Update > 8-10-09: In follow-up to a story we broke Saturday morning, AVP Pro Beach Volleyball today released a statement today confirming that they have agreed part ways with Crocs at the end of the 2009 season. In the statement, they noted that Crocs has agreed to buy out the remainder of their contract; noted as restructuring charges in the original story mentioned below. Here's the full story in case you missed it.


Crocs, who has title sponsored the AVP Tour since 1996, will not be back as title sponsor of the Tour next season.

The company's three year sponsorship deal expired yesterday, the same day as the company's quarterly earnings call. CEO John Duerden indicated the company would be shifting their marketing strategy to a more direct to consumer model.

"As part of our cost reduction initiatives, we will no longer be participating as an AVP sponsor after the 2009 season," Duerden noted. "While we've enjoyed our time as an AVP sponsor, we look forward to investing into more consumer-focused marketing programs."

This doesn't come as a huge surprise as the clothing manufacturer is trying to implement a companywide restructuring plan that cuts costs and streamlines operations. The Tour is in active discussions to find a replacement for next season.

The company also noted $11.2 million in restructuring charges including "cancellation fees on certain sponsorship agreements." Part of the reason sponsorships have taken so much flack stems from the fact that in many cases business conditions are a lot more fluid than business contracts. Long term partnerships are great when times are good, but difficult to unravel in a volatile business environment. In fact, even with the sponsorship officially ending yesterday, it will still have a material effect on SG&A expenses at the company. For instance, despite the ongoing layoffs and restructuring plan, Crocs still has significant long term contractual obligations.

Here's a breakdown of the company's contractual sponsorship obligations between 2009-2013:


A tour title may not be an easy sale right now, but AVP has done a job of making a splash with their hot new ad campaign and fresh TV deals with Universal and select Comcast regionals, which brings their TV distribution to five different broadcast outlets this season. Sources say they are in active talks with several companies about a deal for the 2010 season and beyond.

Just over a year ago, then CEO Ron Snyder offered a much different outlook on their partnership with the Tour.

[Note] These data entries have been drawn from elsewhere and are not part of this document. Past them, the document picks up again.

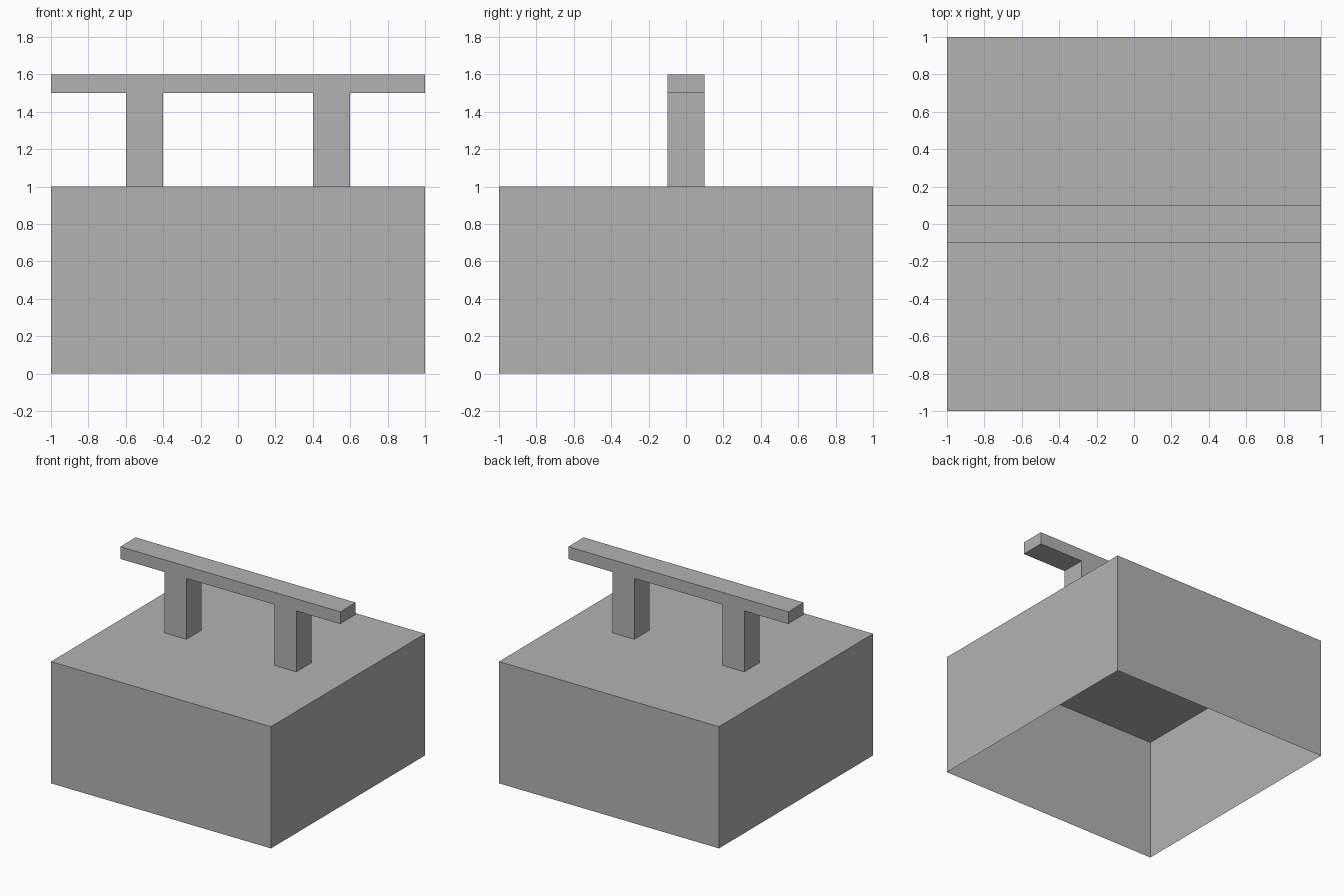
import bpy
import bmesh
from mathutils import Matrix, Vector

if "Cube" in bpy.data.objects:
    bpy.data.objects.remove(bpy.data.objects["Cube"], do_unlink=True)

grey = bpy.data.materials.new("plain_grey")
grey.use_nodes = True
colour = (0.45, 0.45, 0.45, 1)
grey.diffuse_color = colour
grey.node_tree.nodes["Principled BSDF"].inputs["Base Color"].default_value = colour


def add_object(name, bm):
    bmesh.ops.recalc_face_normals(bm, faces=bm.faces)
    mesh = bpy.data.meshes.new(name)
    bm.to_mesh(mesh)
    bm.free()
    mesh.materials.append(grey)
    obj = bpy.data.objects.new(name, mesh)
    bpy.context.collection.objects.link(obj)
    return obj


def remove_bottom(bm, height):
    """Open the underside of a part at the given height."""
    bottom = [f for f in bm.faces
              if all(abs(v.co.z - height) < 0.001 for v in f.verts)]
    bmesh.ops.delete(bm, geom=bottom, context='FACES')


# Base: a thin-walled box, open underneath
bm = bmesh.new()
bmesh.ops.create_cube(bm, size=1, matrix=Matrix.Translation((0, 0, 0.5))
                      @ Matrix.Diagonal((2, 2, 1, 1)))
remove_bottom(bm, 0)
add_object("base_shell", bm)

# Handle: two posts and a crossbar, one mirrored outline given depth
half = [(0.4, 1.5), (0.4, 1), (0.6, 1), (0.6, 1.5), (1, 1.5), (1, 1.6)]
outline = half + [(-x, z) for x, z in reversed(half)]
bm = bmesh.new()
face = bm.faces.new([bm.verts.new((x, -0.1, z)) for x, z in outline])
result = bmesh.ops.extrude_face_region(bm, geom=[face], use_keep_orig=True)
back = [g for g in result["geom"] if isinstance(g, bmesh.types.BMVert)]
bmesh.ops.translate(bm, verts=back, vec=Vector((0, 0.2, 0)))
remove_bottom(bm, 1)
add_object("handle", bm)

"We will continue to invest in developing an influential brand in the active lifestyle space, including our title sponsorship of the AVP Crocs professional beach volleyball tour that prominently features our brand in 18 tour stops across the country and as global TV reach including NBC and Fox Sports Net in the US," Snyder said on a 2008 conference call. "We believe this will be a tremendous opportunity for us this year as beach volleyball was one of the most popular sports in the last summer Olympics."

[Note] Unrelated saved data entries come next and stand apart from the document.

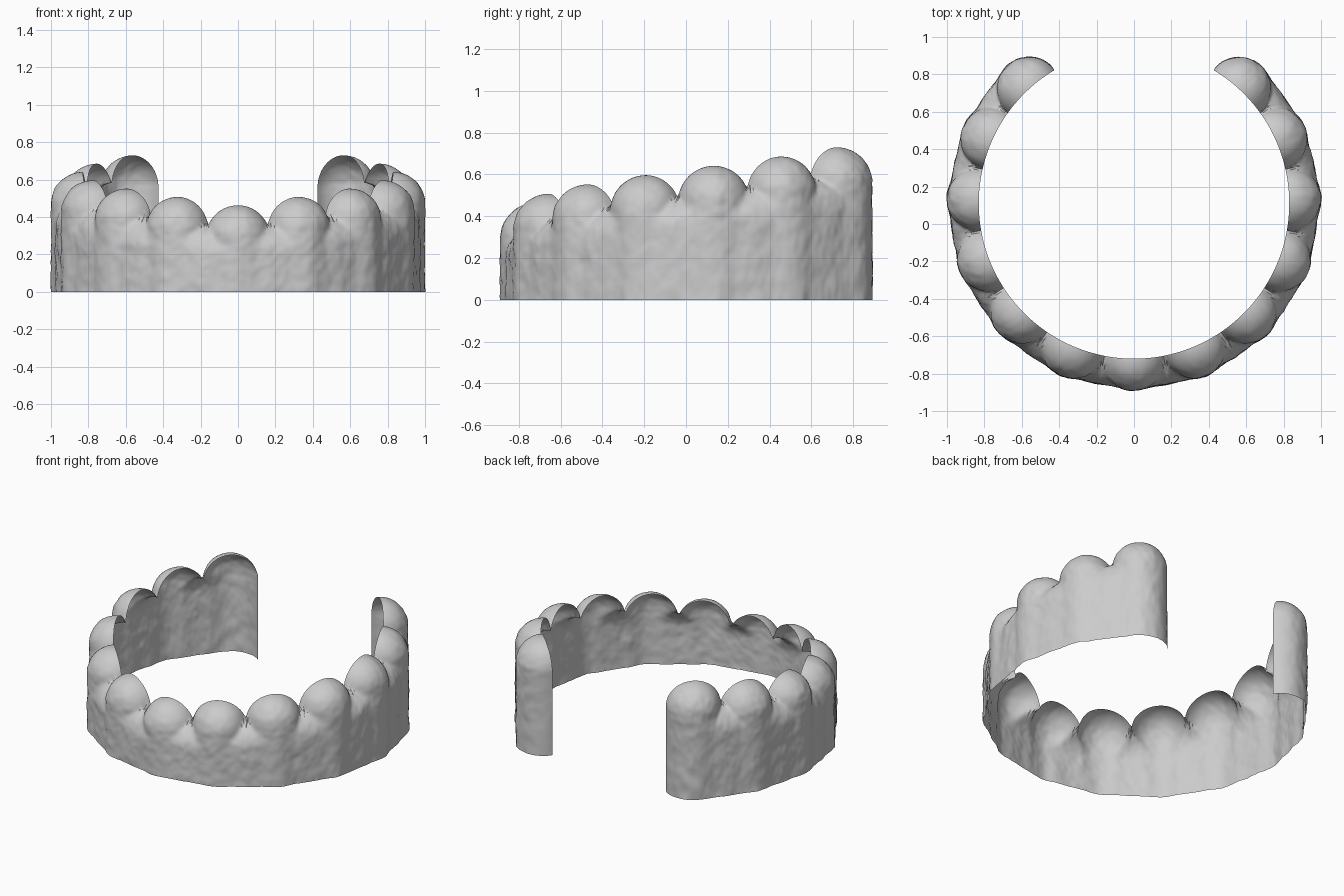
import bpy, math
from mathutils import noise, Vector

if "Cube" in bpy.data.objects:
    bpy.data.objects.remove(bpy.data.objects["Cube"])

R_IN, CY = 0.83, 0.11          # inner circle radius and its y centre
R_DOME, BAND = 0.17, 0.153     # dome radius, thickness of the band between domes
STEP = math.radians(22.9)      # angle between domes
LAST = 6                       # domes on each side of the front one
HALF = 2 * math.asin(R_DOME / (2 * R_IN))
END = LAST * STEP + HALF       # where the horseshoe stops
COLS, ROWS = 600, 48


def top_at(k):
    # dome tops rise towards the back
    return 0.463 + 0.0445 * k


def dome_top(k, phi):
    d = R_DOME ** 2 - (2 * R_IN * math.sin(phi / 2)) ** 2
    return top_at(k) - R_DOME + math.sqrt(d) if d > 0 else 0


def dome_radius(k, phi, z):
    # upright capsule standing on the inner circle
    dz = max(0, z - (top_at(k) - R_DOME))
    d = R_DOME ** 2 - dz ** 2 - (R_IN * math.sin(phi)) ** 2
    return max(R_IN, R_IN * math.cos(phi) + math.sqrt(d)) if d > 0 else R_IN


def band_radius(a, top, z):
    # gum band, rounded over at its top and at the open ends
    t = min(1, max(0, (z - top + 0.16) / 0.16))
    e = min(1, max(0, (a - LAST * STEP) / HALF))
    return R_IN + BAND * math.sqrt(1 - t * t) * math.sqrt(1 - e * e)


def smooth_max(a, b, k=0.02):
    h = max(k - abs(a - b), 0) / k
    return max(a, b) + h * h * k / 4


verts, faces = [], []
for i in range(COLS + 1):
    th = END * math.sin(math.pi * (i / COLS - 0.5))
    a = abs(th)
    near = {min(LAST, int(a / STEP)), min(LAST, int(a / STEP) + 1)}
    band_top = top_at(a / STEP) - 0.125
    if a > LAST * STEP:
        band_top = 0.3
    z_top = max([band_top] + [dome_top(k, a - k * STEP) for k in near])
    for j in range(ROWS + 1):
        t = j / ROWS
        z = z_top * (1 - (1 - t) ** 1.8)
        r = max(dome_radius(k, a - k * STEP, z) for k in near)
        r = smooth_max(r, band_radius(a, band_top, z))
        if j == ROWS or i in (0, COLS):
            r = R_IN
        else:
            # slightly lumpy hand-made surface
            p = Vector((math.sin(th), -math.cos(th), z))
            r += 0.005 * noise.noise(p * 14) + 0.003 * noise.noise(p * 30)
            r = max(r, R_IN)
        verts.append((r * math.sin(th), CY - r * math.cos(th), z))

W = ROWS + 1
for i in range(COLS):
    for j in range(ROWS):
        q = i * W + j
        faces.append((q, q + W, q + W + 1, q + 1))

# open scalloped shell
mesh = bpy.data.meshes.new("scalloped_arch")
mesh.from_pydata(verts, [], faces)
arch = bpy.data.objects.new("scalloped_arch", mesh)
bpy.context.collection.objects.link(arch)
bpy.context.view_layer.objects.active = arch
arch.select_set(True)
bpy.ops.object.shade_smooth_by_angle(angle=math.radians(40))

But yesterday, CFO Russ Hammer explained the change in sponsorship strategy.

"We are spending a lot less in our marketing area and we are also going through a pretty dynamic change of our marketing," Hammer said. "We are changing our sponsorship strategy, what we've enjoyed being an AVP sponsor over the years and now we are changing from doing that type of sponsorship to more direct consumer."

Crocs also sponsors the Sony Ericsson Tennis Open, South Beach Food and Wine festival, NASCAR and a number of other events and trade shows.